AMD director of technical marketing teases advanced undervolting and new details about the Ryzen 5000 series
While the Ryzen 5000 desktop CPUs are receiving praises across the board, some reviewers still could not figure out certain details, so AMD quickly tasked its director of technical marketing Robert Hallock to provide more info that can hopefully make things even clearer.
Here is a list with the hot issues touched upon Hallock in his tweets:
- Ryzen 5000 Series doesn't need a power plan. Don't expect to see one. He later added: “Just run Win10 build 2004 (or newer) and you're gucci. The Windows Balanced plan will be fine.” Furthermore, “preferred cores [feature] is still there. It's the best and fastest way to boost, especially on lightly-threaded workloads. But there's no need for a plan to enhance the default settings now.”
- Yes, it can clock to DDR4-4000 1:1 if you have a good sample. Upcoming AGESA updates will make this easier.
- You CAN tweak Ryzen perf vs. power with the Win10 Power & Sleep slider AFTER you install the chipset driver.
- Is the memory controller the same? YES. Hallock later specifies that “everything you know about memory from the Ryzen 3000 Series still applies. Everything. In full. Except the ceiling is now +100MHz higher @ DDR4-4000 for good samples.”
- Do you need a new AGESA for pre-5000 Series CPUs? “No. Not really. Stay on the BIOS you have.”
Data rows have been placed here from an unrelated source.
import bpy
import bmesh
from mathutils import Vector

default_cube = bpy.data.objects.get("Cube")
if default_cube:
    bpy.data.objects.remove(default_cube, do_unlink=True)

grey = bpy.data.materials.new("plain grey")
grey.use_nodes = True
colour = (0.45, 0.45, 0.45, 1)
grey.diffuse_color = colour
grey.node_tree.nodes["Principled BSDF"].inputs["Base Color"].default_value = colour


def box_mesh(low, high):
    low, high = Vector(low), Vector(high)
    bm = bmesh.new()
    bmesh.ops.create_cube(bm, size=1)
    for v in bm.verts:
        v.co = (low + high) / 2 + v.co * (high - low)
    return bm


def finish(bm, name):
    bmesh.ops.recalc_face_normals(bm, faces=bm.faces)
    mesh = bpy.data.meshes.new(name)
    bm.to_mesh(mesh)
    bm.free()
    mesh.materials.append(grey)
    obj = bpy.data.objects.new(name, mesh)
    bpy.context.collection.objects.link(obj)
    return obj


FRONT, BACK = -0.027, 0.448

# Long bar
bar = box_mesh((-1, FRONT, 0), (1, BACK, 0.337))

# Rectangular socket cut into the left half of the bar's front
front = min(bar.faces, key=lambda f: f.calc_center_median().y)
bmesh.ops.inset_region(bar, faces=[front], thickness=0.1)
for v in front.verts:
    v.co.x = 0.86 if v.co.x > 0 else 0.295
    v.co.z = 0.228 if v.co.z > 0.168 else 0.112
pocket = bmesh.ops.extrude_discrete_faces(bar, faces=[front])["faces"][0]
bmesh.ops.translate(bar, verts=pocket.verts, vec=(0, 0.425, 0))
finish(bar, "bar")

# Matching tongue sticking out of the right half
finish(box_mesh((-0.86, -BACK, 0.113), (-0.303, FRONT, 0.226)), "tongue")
- Hallock provides more detailed slides with CPU thermals and voltages (see below).
- When it comes to RAM preference, Hallock links to his reddit post that essentially explains that:
- DDR4-3600 continues to be the sweet spot, even though most CPU samples will be able to handle DDR4-4000.
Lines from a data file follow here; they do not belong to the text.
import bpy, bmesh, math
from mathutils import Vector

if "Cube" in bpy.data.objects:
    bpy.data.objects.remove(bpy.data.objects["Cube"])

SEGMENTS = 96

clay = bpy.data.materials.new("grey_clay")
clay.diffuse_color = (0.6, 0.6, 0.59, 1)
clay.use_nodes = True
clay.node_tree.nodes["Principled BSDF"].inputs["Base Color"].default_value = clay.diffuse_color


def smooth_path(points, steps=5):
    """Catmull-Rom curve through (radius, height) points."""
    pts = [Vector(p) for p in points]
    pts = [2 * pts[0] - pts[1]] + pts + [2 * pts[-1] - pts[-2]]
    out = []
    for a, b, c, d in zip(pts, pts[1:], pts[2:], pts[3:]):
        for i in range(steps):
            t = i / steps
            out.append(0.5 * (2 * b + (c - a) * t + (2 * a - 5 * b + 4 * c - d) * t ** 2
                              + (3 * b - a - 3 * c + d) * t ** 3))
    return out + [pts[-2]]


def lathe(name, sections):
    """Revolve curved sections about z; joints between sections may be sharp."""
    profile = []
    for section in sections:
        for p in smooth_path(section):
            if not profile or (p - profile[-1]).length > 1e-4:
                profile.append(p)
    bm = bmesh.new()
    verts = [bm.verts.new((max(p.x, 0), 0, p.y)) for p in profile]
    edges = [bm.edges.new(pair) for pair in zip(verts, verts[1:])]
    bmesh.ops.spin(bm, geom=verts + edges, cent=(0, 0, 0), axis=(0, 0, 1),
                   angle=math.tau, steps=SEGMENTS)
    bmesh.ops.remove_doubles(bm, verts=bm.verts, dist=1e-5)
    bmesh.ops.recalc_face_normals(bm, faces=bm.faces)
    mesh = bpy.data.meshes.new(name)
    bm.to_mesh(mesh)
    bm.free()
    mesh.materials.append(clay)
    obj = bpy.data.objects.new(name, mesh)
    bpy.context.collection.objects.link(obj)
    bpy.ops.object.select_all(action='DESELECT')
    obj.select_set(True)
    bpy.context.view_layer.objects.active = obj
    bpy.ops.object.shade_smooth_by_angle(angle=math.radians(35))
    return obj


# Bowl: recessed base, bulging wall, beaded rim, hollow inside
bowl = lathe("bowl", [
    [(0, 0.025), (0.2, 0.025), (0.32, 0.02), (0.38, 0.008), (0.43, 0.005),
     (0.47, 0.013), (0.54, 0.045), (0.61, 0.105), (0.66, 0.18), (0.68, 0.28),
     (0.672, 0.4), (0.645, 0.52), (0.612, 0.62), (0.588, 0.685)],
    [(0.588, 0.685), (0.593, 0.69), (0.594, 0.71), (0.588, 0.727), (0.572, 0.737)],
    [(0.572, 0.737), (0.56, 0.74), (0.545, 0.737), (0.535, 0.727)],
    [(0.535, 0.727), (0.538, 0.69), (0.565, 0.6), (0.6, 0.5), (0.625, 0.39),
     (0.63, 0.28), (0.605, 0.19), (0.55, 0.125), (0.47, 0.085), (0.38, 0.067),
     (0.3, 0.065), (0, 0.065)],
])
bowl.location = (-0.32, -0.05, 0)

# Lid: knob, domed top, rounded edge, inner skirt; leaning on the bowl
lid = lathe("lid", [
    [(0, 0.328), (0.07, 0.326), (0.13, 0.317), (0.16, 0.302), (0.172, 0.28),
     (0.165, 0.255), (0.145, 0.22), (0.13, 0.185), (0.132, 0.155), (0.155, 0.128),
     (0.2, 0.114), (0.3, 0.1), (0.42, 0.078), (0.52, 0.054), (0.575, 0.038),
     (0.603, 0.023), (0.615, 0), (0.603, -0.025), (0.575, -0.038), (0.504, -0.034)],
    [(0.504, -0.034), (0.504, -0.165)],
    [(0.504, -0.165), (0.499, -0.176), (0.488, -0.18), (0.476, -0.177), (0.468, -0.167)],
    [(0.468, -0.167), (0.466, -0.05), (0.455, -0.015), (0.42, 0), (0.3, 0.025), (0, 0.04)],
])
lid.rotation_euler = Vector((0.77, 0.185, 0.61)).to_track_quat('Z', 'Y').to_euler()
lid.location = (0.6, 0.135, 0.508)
- DDR4-3600 to 3800 with tight timings should be best for OC
- DDR-3200 is still a good choice, especially if it can be OC-ed
- I see this a lot: "precision boost is automatic overclocking." No. False. Wrong. Precision Boost is our boost technology. Every processor has a boost technology. But ours is unique in that X THREADS do not equal Y CLOCKS. Why? Because that is SLOW. Hallock again provides a more detailed slide for this issue (see below) and also mentions that the new CPUs do not support per-core overclocking.
- “But Robert, where is undervolting? Answer: IT'S GONE. j/k. Temporarily gone for 5000 series. It'll be back in an upcoming AGESA with new functionality. ;) It's gonna be HYPE. Y'aint never seen undervolting quite like this.” There is a rumor that we could see per-core undervolting.
AMD also published some expected features for future future AGESA updates that include:
- the aforementioned undervolting feature
- tweaks that help capable samples reach that 2000 Mhz fabric clock in a more stable way
- additional functionality tuning for benchmarking under extreme OC conditions (e.g. LN2)